■ **What to work on**:
Exact reproduction required: the lines below from the line with "return finish(bm, name, mat, False)" to the line with "bm.faces.new(loops[0])", both ends included, and no others.

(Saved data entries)
# # #

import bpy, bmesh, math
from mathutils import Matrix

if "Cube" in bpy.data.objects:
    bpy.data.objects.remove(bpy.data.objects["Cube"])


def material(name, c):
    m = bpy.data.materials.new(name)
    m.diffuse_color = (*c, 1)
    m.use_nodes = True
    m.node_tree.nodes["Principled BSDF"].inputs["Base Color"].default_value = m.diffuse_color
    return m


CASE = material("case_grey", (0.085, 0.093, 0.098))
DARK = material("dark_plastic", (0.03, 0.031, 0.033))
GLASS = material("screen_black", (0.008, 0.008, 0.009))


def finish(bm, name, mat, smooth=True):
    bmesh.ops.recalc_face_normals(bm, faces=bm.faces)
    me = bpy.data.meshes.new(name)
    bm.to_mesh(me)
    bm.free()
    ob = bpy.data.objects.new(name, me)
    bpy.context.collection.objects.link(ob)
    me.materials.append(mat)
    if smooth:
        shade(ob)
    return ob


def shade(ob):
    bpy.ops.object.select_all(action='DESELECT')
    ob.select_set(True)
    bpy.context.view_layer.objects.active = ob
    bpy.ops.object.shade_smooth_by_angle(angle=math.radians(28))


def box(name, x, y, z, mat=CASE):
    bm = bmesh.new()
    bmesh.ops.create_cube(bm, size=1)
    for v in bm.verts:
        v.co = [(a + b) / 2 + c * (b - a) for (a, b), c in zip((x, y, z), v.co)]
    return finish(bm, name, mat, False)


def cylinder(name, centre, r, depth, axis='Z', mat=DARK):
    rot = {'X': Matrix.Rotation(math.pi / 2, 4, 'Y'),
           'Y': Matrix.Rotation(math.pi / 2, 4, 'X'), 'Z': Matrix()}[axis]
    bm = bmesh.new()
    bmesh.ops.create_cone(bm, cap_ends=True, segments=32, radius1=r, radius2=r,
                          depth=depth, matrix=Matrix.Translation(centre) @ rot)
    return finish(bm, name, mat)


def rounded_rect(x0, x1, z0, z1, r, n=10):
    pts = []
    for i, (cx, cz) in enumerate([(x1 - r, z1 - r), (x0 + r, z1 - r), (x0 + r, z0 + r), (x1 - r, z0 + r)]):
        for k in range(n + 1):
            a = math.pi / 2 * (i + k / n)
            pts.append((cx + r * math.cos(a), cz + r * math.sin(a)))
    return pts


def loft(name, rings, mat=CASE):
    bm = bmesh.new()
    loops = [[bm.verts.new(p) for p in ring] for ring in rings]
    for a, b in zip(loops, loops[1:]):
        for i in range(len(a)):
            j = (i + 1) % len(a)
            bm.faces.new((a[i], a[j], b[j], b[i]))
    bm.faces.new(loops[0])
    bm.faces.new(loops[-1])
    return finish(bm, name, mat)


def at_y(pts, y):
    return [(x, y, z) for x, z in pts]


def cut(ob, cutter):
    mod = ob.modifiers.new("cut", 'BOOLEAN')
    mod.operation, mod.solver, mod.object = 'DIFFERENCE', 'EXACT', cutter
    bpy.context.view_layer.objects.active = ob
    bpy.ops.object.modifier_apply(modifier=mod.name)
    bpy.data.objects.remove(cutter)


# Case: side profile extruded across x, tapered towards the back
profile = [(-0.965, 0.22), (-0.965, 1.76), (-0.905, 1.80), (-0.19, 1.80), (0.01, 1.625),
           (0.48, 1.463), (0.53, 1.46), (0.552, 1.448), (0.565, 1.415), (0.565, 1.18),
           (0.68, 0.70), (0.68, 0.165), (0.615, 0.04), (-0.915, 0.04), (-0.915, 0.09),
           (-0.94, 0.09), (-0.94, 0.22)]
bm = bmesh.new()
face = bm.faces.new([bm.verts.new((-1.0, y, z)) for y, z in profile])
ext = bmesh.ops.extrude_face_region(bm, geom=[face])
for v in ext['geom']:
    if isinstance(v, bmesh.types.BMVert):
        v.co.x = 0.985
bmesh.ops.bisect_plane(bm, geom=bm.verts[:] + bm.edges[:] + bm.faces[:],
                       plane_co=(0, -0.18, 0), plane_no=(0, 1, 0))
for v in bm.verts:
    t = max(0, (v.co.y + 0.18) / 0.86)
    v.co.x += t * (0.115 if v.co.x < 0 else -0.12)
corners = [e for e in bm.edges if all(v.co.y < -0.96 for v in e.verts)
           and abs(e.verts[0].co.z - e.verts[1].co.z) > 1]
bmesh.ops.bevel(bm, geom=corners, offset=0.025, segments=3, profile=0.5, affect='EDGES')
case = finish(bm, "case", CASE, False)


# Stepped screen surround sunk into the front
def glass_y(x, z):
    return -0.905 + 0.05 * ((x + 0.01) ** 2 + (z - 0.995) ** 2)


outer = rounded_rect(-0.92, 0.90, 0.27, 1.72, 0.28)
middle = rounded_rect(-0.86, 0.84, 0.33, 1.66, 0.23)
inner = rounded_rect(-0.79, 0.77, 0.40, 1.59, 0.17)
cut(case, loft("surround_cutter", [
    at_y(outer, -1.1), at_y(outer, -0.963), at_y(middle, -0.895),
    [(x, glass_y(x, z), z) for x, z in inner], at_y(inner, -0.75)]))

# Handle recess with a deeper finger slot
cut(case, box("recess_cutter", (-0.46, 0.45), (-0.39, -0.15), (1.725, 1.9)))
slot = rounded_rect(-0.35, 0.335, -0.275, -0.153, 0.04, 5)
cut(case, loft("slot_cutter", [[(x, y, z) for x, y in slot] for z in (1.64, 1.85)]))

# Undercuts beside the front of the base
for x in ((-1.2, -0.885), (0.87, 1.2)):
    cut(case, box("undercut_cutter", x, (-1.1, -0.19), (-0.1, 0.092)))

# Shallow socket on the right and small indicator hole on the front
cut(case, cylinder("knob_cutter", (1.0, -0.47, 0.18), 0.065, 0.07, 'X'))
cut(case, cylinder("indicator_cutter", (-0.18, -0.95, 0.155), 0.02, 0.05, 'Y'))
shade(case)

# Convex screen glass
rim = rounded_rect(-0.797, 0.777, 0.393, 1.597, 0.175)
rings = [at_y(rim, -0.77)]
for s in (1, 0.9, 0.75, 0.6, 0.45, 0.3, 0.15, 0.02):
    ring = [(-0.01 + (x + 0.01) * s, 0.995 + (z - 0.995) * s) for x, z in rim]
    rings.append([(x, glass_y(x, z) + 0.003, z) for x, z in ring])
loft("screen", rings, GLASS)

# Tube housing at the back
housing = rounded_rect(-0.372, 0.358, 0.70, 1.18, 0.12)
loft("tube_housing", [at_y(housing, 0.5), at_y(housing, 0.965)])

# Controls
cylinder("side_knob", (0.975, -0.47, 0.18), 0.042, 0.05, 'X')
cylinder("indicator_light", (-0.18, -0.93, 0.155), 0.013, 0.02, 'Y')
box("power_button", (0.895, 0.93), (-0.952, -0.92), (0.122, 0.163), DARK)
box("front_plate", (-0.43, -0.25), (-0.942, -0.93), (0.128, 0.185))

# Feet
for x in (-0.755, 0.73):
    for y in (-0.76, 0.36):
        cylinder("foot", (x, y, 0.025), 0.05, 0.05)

# # #

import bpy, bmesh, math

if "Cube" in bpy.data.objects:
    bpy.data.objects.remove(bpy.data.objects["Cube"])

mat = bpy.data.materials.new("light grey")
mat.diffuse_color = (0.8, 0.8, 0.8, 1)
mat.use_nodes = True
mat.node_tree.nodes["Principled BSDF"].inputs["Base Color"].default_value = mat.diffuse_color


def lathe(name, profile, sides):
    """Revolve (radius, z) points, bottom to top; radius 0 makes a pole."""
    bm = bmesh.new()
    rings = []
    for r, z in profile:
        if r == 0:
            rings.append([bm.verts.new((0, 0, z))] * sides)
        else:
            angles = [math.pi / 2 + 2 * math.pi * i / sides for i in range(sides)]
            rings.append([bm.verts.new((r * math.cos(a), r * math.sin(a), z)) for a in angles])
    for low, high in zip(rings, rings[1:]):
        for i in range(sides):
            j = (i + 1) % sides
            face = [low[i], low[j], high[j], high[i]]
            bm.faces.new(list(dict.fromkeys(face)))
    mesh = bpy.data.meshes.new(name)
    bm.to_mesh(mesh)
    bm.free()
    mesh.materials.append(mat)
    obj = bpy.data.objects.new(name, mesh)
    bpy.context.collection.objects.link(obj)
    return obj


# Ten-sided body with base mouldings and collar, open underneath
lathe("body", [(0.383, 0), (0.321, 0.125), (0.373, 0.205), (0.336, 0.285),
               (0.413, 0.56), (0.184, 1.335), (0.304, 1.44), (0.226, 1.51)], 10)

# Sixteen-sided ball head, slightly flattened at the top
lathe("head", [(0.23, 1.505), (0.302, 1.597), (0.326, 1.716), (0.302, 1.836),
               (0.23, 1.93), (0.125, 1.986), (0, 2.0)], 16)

# # #

■ **Answer to the exercise**:
    return finish(bm, name, mat, False)


def cylinder(name, centre, r, depth, axis='Z', mat=DARK):
    rot = {'X': Matrix.Rotation(math.pi / 2, 4, 'Y'),
           'Y': Matrix.Rotation(math.pi / 2, 4, 'X'), 'Z': Matrix()}[axis]
    bm = bmesh.new()
    bmesh.ops.create_cone(bm, cap_ends=True, segments=32, radius1=r, radius2=r,
                          depth=depth, matrix=Matrix.Translation(centre) @ rot)
    return finish(bm, name, mat)


def rounded_rect(x0, x1, z0, z1, r, n=10):
    pts = []
    for i, (cx, cz) in enumerate([(x1 - r, z1 - r), (x0 + r, z1 - r), (x0 + r, z0 + r), (x1 - r, z0 + r)]):
        for k in range(n + 1):
            a = math.pi / 2 * (i + k / n)
            pts.append((cx + r * math.cos(a), cz + r * math.sin(a)))
    return pts


def loft(name, rings, mat=CASE):
    bm = bmesh.new()
    loops = [[bm.verts.new(p) for p in ring] for ring in rings]
    for a, b in zip(loops, loops[1:]):
        for i in range(len(a)):
            j = (i + 1) % len(a)
            bm.faces.new((a[i], a[j], b[j], b[i]))
    bm.faces.new(loops[0])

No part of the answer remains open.